PHILADELPHIA (July 22, 2019) – Researchers at Fox Chase Cancer Center have developed a novel communication intervention to promote discussions about sexual health with breast cancer patients. This training program is called improving Sexual Health and Augmenting Relationships through Education (iSHARE). It focuses on helping breast cancer clinicians feel comfortable discussing sexual health concerns with their patients. Their paper demonstrating the efficacy of the program, “A Brief Intervention to Enhance Breast Cancer Clinicians’ Communication About Sexual Health: Feasibility, Acceptability, and Preliminary Outcomes,” appeared in the April 2019 issue of the journal Psycho-Oncology.
Breast cancer is the most frequently diagnosed cancer among women in 140 of 184 countries worldwide and affects over 220,000 women every year in the United States alone. Since most women diagnosed with this disease will live for years after completing their treatments, the focus for clinicians is increasingly not only on treating the disease but also on improving patients’ overall quality of life. This team effort involves addressing physical, psychological, and sexual health-related issues in order to provide the best quality care possible.
However, one topic that is often difficult to approach with breast cancer patients is sexual health, as both cancer clinicians and patients are reluctant to discuss this subject. Less than half of breast cancer patients are asked questions about sexual problems during their clinical visits, suggesting that many of these concerns remain unaddressed.
Jennifer Barsky Reese, PhD, assistant professor in the Cancer Prevention and Control Program at Fox Chase, developed iSHARE in order to address these communication barriers and educate clinicians on ways to facilitate sexual health dialogue with patients. Seven breast cancer clinicians participated in two sexual health counseling modules, completing an educational self-study session and a skill-based workshop.
They were evaluated immediately prior to and after the iSHARE intervention and in later months. The iSHARE intervention was also evaluated for its effects on clinicians’ beliefs about sexual health communication, on clinical communication during 134 breast cancer patient interactions, and on patient satisfaction after each clinic visit, among other measures.
Overall, findings revealed that the iSHARE intervention showed promise in improving breast cancer clinicians’ self-confidence in discussing sexual health concerns with patients and may have diminished communication barriers. The iSHARE training approach was generally well-accepted and feasible according to clinician reports, suggesting that it may have a positive impact on breast cancer clinicians’ efficacy and communication. Clinician communication regarding sexual health improved after participating in the iSHARE intervention. Patient satisfaction remained high for general clinical care.
Overall, these beneficial outcomes could help address breast cancer patients’ sexual health problems by promoting active discussion with breast cancer patients. Increasing the frequency of sexual health conversations may improve quality of life and in turn promote mental and physical well-being for women affected by breast cancer.
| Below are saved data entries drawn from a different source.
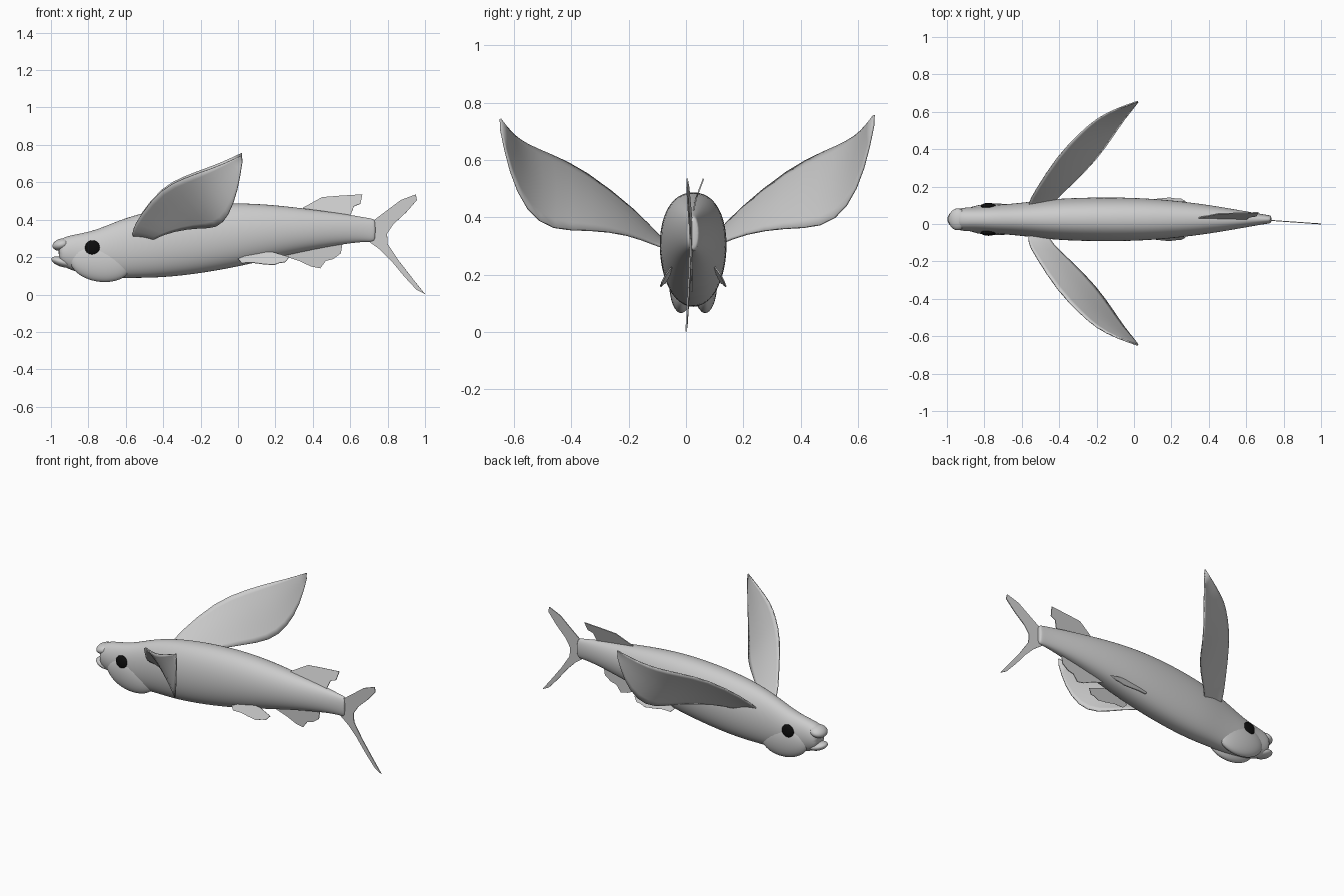
import bpy, math
from mathutils import Vector

cube = bpy.data.objects.get("Cube")
if cube:
    bpy.data.objects.remove(cube, do_unlink=True)

MID = 0.025  # body mid-plane in y


def material(name, rgb):
    m = bpy.data.materials.new(name)
    m.use_nodes = True
    m.diffuse_color = (*rgb, 1)
    m.node_tree.nodes["Principled BSDF"].inputs["Base Color"].default_value = (*rgb, 1)
    return m


GREY = material("silver_grey", (0.6, 0.6, 0.6))
BLACK = material("eye_black", (0.004, 0.004, 0.004))


def make(name, verts, faces, mat=GREY, subdiv=0, thick=0):
    me = bpy.data.meshes.new(name)
    me.from_pydata(verts, [], faces)
    me.materials.append(mat)
    ob = bpy.data.objects.new(name, me)
    bpy.context.collection.objects.link(ob)
    if subdiv:
        s = ob.modifiers.new("smooth", "SUBSURF")
        s.levels = s.render_levels = subdiv
        s.boundary_smooth = "PRESERVE_CORNERS"
    if thick:
        ob.modifiers.new("thickness", "SOLIDIFY").thickness = thick
        ob.modifiers["thickness"].offset = 0
    if subdiv:
        me.polygons.foreach_set("use_smooth", [True] * len(me.polygons))
    return ob


def ellipsoid(name, centre, radii, mat=GREY, tilt=0):
    bpy.ops.mesh.primitive_uv_sphere_add(segments=28, ring_count=16, location=centre,
                                         rotation=(0, tilt, 0))
    ob = bpy.context.object
    ob.name = name
    ob.scale = radii
    ob.data.materials.append(mat)
    bpy.ops.object.shade_smooth()
    return ob


# Body: lofted oval sections (x, bottom, top, half width)
sections = [
    (-0.96, 0.17, 0.285, 0.045), (-0.93, 0.145, 0.31, 0.062), (-0.85, 0.115, 0.325, 0.064),
    (-0.76, 0.095, 0.345, 0.075), (-0.66, 0.085, 0.388, 0.082), (-0.55, 0.088, 0.427, 0.094),
    (-0.42, 0.088, 0.457, 0.110), (-0.22, 0.108, 0.483, 0.117), (0.0, 0.147, 0.492, 0.116),
    (0.2, 0.195, 0.480, 0.102), (0.4, 0.240, 0.455, 0.077), (0.58, 0.272, 0.430, 0.046),
    (0.68, 0.282, 0.412, 0.028), (0.725, 0.280, 0.405, 0.022), (0.735, 0.295, 0.395, 0.018),
]
N = 18
verts, faces = [], []
for x, low, high, w in sections:
    for i in range(N):
        a = math.tau * i / N
        c, s = math.cos(a), math.sin(a)
        y = w * 1.02 * math.copysign(abs(c) ** 0.85, c)
        verts.append((x, MID + y, (low + high) / 2 + (high - low) / 2 * 1.01 * s))
for r in range(len(sections) - 1):
    for i in range(N):
        j = (i + 1) % N
        faces.append((r * N + i, (r + 1) * N + i, (r + 1) * N + j, r * N + j))
faces.append(tuple(range(N)))
faces.append(tuple(reversed(range((len(sections) - 1) * N, len(sections) * N))))
make("body", verts, faces, subdiv=2)

# Parted jaws
ellipsoid("upper_jaw", (-0.943, MID, 0.267), (0.05, 0.058, 0.032), tilt=-0.25)
ellipsoid("lower_jaw", (-0.94, MID, 0.174), (0.06, 0.05, 0.026), tilt=0.3)

# Paired gill covers and eyes
for side, label in ((1, "left"), (-1, "right")):
    ellipsoid(label + "_gill_cover", (-0.735, MID + side * 0.042, 0.172),
              (0.165, 0.042, 0.104), tilt=0.15)
    ellipsoid(label + "_eye", (-0.778, MID + side * 0.071, 0.25), (0.04, 0.017, 0.04), BLACK)

# Wing-like pectoral fins, spanned between leading and trailing edges
leading = [(-0.56, 0.06, 0.31), (-0.57, 0.10, 0.335), (-0.53, 0.17, 0.42), (-0.41, 0.36, 0.575),
           (-0.29, 0.48, 0.63), (-0.20, 0.56, 0.665), (-0.10, 0.61, 0.70), (0.02, 0.652, 0.757)]
trailing = [(-0.46, 0.06, 0.29), (-0.44, 0.11, 0.305), (-0.34, 0.20, 0.345), (-0.20, 0.34, 0.365),
            (-0.11, 0.47, 0.362), (-0.05, 0.56, 0.43), (0.0, 0.62, 0.57), (0.022, 0.65, 0.72)]
CH = 5
for side, label in ((1, "left"), (-1, "right")):
    verts, faces = [], []
    for a, b in zip(leading, trailing):
        a, b = Vector(a), Vector(b)
        for k in range(CH + 1):
            t = k / CH
            p = a.lerp(b, t)
            bulge = 0.12 * (b - a).length * math.sin(math.pi * t)
            p += Vector((-0.3, -0.6, 0.5)) * bulge * 0.5
            verts.append((p.x, p.y * side + 0.004, p.z - (0.02 * p.y if side < 0 else 0)))
    for r in range(len(leading) - 1):
        for k in range(CH):
            q = r * (CH + 1) + k
            f = (q, q + 1, q + CH + 2, q + CH + 1)
            faces.append(f if side > 0 else f[::-1])
    make(label + "_pectoral_fin", verts, faces, subdiv=1, thick=0.007)


def flat_fin(name, outline, y_rule):
    verts = [(x, y_rule(x, z), z) for x, z in outline]
    make(name, verts, [tuple(range(len(verts)))], thick=0.005)


# Forked tail with a longer lower lobe
flat_fin("tail_fin", [
    (0.69, 0.39), (0.73, 0.40), (0.80, 0.452), (0.87, 0.505), (0.95, 0.535), (0.957, 0.505),
    (0.90, 0.44), (0.83, 0.375), (0.797, 0.325), (0.80, 0.27), (0.86, 0.18), (0.93, 0.09),
    (1.0, 0.002), (0.955, 0.025), (0.89, 0.095), (0.82, 0.18), (0.76, 0.24), (0.69, 0.29),
], lambda x, z: 0.022 - 0.07 * (x - 0.69))

# Dorsal fin leaning to one side, and anal fin
flat_fin("dorsal_fin", [
    (0.33, 0.44), (0.35, 0.465), (0.45, 0.52), (0.55, 0.528), (0.665, 0.535), (0.655, 0.485),
    (0.62, 0.472), (0.60, 0.42),
], lambda x, z: MID + 0.38 * max(0, z - 0.44))
flat_fin("anal_fin", [
    (0.24, 0.24), (0.25, 0.205), (0.33, 0.178), (0.39, 0.15), (0.44, 0.14), (0.47, 0.18),
    (0.51, 0.19), (0.55, 0.22), (0.56, 0.28),
], lambda x, z: MID - 0.005)

# Paired pelvic fins with ragged edges
for side, label in ((1, "left"), (-1, "right")):
    flat_fin(label + "_pelvic_fin", [
        (0.0, 0.19), (0.02, 0.168), (0.08, 0.170), (0.13, 0.163), (0.19, 0.158), (0.225, 0.17),
        (0.25, 0.172), (0.275, 0.20), (0.24, 0.21), (0.19, 0.225), (0.10, 0.23),
    ], lambda x, z: MID + side * (0.068 + 0.55 * (0.225 - z) + 0.05 * x))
The group’s next steps are developing a podcast to continue educational training for breast cancer clinicians to discuss sexual health with their patients, which could ultimately have broad reach relative to an in-person intervention. Another step will be to evaluate a patient-focused intervention designed to facilitate clinical discussions of sexual health.
This work was supported by the MRSG-14-031-CPPB grant from the American Cancer Society and National Cancer Institute Grant P30CA006927 from the National Cancer Institute of the National Institutes of Health.